Our question this week comes from someone who is concerned about giving a sermon on infertility, but she broadened the question to include any of those situations where we are talking about things we haven't directly experienced or had close proximity to.
I am due to preach during Lent and am considering a topic and issue that I have no actual experience with but rather have been an observer of others in this experience. This particular issue is a painful one for many and already causes many people to feel alienated from the church. So my question: Is it possible to preach a meaningful and sensitive sermon without a true understanding of the experience? At first I would say yes of course, but the more I think about this particular issue and talk to those who have actually experienced it the more I question whether I would be able to do it the justice necessary.
Well, one thing I have learned over many years of parenthood is that everyone, regardless of their experience with kids, wants to tell you how to raise yours. I realize that's only tangentially related, but this busybody syndrome is a common one and we applaud your thoughtfulness on this issue.
Jan just preached a series on The Twelve Step programs without ever having been in one. "So I have a tiny idea of the awkwardness here," she writes. "I had talked with lots of people about the spirituality of the 12 Steps, and read the books they suggested. The whole [sermon] series was a result of their request, so maybe this is a different situation."
You're not alone
But, truth of the matter is, we don't all have direct experience with every situation. I'm raising a teenage boy despite never having been one myself, as he's so fond of pointing out. But that doesn't mean I don't have wisdom to share. Same goes for you. "No one gets into the pulpit knowing everything about a topic. No one. Not W. Brueggeman or Barbara Brown Taylor," writes St. Casserole. After all, she continues, you're at least aware that you need to be sensitive about this subject and you are concerned that you do not harm your listeners.

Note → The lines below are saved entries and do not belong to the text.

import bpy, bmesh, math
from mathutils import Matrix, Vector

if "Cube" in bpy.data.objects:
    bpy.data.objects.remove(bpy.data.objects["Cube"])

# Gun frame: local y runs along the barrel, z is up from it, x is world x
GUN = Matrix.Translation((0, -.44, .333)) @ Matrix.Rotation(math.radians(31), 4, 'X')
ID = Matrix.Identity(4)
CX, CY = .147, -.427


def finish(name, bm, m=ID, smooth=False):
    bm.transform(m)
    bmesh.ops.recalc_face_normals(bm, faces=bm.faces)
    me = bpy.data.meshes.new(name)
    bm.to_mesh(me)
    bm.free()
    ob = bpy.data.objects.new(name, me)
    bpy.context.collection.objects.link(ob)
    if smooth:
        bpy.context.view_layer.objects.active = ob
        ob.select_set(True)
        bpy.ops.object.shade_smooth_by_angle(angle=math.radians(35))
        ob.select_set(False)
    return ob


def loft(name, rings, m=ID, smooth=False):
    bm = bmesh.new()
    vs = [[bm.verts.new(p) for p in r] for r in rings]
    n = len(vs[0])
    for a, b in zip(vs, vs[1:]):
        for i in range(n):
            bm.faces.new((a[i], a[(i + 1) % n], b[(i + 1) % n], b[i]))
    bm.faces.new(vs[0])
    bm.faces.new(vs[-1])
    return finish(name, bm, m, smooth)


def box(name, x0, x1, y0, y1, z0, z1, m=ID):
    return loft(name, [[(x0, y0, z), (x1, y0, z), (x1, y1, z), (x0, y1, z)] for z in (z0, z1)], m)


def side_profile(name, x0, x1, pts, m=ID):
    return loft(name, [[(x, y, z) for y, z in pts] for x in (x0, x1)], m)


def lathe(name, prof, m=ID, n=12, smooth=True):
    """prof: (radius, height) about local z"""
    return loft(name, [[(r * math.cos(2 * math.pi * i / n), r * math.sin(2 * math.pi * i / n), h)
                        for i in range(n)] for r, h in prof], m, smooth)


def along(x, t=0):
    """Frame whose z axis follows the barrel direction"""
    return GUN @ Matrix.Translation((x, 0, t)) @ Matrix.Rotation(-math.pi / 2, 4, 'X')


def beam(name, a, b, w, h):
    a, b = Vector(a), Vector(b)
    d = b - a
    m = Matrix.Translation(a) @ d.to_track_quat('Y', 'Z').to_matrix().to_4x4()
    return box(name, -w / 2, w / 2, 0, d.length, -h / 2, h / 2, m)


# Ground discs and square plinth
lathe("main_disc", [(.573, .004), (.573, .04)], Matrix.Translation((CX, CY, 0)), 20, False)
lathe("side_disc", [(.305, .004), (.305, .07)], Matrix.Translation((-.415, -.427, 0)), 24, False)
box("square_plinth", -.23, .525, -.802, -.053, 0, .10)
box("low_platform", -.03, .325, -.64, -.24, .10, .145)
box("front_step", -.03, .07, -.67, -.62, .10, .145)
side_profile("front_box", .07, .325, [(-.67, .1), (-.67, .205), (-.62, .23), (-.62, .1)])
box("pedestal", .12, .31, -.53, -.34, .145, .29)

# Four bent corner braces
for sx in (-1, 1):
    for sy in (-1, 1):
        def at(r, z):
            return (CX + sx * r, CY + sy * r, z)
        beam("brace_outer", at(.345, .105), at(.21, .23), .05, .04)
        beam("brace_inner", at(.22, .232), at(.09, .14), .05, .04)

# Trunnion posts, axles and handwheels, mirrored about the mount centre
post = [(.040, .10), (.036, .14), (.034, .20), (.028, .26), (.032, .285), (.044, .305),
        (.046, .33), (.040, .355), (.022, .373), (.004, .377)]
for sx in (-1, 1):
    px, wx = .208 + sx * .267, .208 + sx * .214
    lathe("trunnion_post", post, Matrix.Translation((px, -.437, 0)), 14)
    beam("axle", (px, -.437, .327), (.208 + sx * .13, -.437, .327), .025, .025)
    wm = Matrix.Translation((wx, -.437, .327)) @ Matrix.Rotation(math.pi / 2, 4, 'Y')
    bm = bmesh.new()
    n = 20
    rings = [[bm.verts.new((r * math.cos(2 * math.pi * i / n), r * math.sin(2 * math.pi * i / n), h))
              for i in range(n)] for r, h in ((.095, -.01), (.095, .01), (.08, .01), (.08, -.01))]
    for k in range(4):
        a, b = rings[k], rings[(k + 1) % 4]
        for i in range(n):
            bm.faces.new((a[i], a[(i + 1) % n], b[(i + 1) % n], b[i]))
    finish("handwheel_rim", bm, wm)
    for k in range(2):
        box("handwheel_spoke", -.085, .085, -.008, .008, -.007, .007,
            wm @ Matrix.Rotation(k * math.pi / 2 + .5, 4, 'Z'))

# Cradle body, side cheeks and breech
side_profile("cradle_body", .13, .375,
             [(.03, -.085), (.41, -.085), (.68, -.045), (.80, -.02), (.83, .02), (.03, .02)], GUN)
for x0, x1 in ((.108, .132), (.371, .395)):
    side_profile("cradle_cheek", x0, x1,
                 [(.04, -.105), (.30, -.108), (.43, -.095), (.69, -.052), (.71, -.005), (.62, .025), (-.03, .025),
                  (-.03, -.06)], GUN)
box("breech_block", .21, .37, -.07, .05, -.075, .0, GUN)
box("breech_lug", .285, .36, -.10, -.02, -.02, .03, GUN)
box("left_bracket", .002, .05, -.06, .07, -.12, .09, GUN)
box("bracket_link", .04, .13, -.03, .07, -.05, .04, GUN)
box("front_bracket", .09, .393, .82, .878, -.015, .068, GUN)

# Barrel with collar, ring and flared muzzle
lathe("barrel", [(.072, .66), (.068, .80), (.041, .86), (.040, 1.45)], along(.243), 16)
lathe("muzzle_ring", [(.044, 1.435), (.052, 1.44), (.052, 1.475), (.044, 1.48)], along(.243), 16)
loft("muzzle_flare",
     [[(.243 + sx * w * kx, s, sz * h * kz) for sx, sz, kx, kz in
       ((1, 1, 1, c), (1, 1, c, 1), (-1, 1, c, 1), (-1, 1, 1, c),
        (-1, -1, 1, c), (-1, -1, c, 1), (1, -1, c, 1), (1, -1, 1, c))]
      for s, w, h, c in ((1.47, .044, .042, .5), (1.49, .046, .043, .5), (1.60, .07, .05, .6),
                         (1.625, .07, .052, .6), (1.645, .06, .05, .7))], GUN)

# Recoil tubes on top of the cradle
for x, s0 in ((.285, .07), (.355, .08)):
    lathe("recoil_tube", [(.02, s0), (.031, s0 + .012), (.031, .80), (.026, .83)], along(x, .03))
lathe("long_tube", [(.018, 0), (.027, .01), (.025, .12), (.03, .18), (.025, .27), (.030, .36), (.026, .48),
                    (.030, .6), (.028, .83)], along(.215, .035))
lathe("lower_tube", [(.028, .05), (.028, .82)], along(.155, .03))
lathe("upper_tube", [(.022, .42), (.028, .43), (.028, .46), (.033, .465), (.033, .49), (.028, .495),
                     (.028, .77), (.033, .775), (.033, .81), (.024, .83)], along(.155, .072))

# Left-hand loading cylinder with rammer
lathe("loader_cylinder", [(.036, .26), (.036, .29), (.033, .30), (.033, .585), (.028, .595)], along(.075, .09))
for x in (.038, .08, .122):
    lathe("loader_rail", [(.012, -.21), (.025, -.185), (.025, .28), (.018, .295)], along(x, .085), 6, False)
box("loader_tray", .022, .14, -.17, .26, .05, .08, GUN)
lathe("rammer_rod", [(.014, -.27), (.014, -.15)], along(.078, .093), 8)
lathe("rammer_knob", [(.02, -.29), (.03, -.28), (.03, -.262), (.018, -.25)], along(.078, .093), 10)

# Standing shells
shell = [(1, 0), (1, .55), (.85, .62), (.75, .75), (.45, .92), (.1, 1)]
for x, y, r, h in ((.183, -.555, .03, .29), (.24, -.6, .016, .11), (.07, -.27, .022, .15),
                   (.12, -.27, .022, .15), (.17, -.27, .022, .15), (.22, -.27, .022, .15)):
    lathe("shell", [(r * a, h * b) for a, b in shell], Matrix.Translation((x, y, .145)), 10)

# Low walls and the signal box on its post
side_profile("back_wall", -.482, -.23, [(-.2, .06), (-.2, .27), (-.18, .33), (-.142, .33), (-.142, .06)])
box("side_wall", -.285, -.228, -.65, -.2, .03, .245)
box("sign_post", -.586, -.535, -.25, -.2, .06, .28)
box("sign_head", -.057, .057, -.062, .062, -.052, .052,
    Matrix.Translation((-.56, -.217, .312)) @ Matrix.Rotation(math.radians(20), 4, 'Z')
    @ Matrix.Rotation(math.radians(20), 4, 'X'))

Your sermon is an opportunity to help people make a connection—in this case, between infertility and spirituality. St. Casserole notes: "Please talk about infertility! Please make people aware of how difficult an issue infertility is! Please help people understand the connection between infertility and spirituality! Your sermon will be about 12-14 minutes long so you can't handle the entire topic, but you can raise the questions. Leave your listeners with hope, if you can do so genuinely."
Honesty, still the best policy
"You can certainly speak about something you don't have personal experience with, but be honest and say so," says Jan. "Don't pretend that one of your losses in life was 'just like' your sister's infertility if that wasn't the case. Being authentic is key. And those who are sitting in the pews who do know what it feels like to want children and not be able to have a baby will appreciate it."
Here's another approach you may be able to work into the process. Jan did a Lenten series about various foms of loss some years back. "While the sermons dealt with biblical examples, we had a breakfast speaker prior to worship each week that offered a speaker who directly worked with those personally affected (people with loved ones in prisons, AIDS patients, infertile couples, etc.)."
I'm sure our fellow RevGals have been through this from time to time. Any other thoughts you'd like to share? Post them in comments!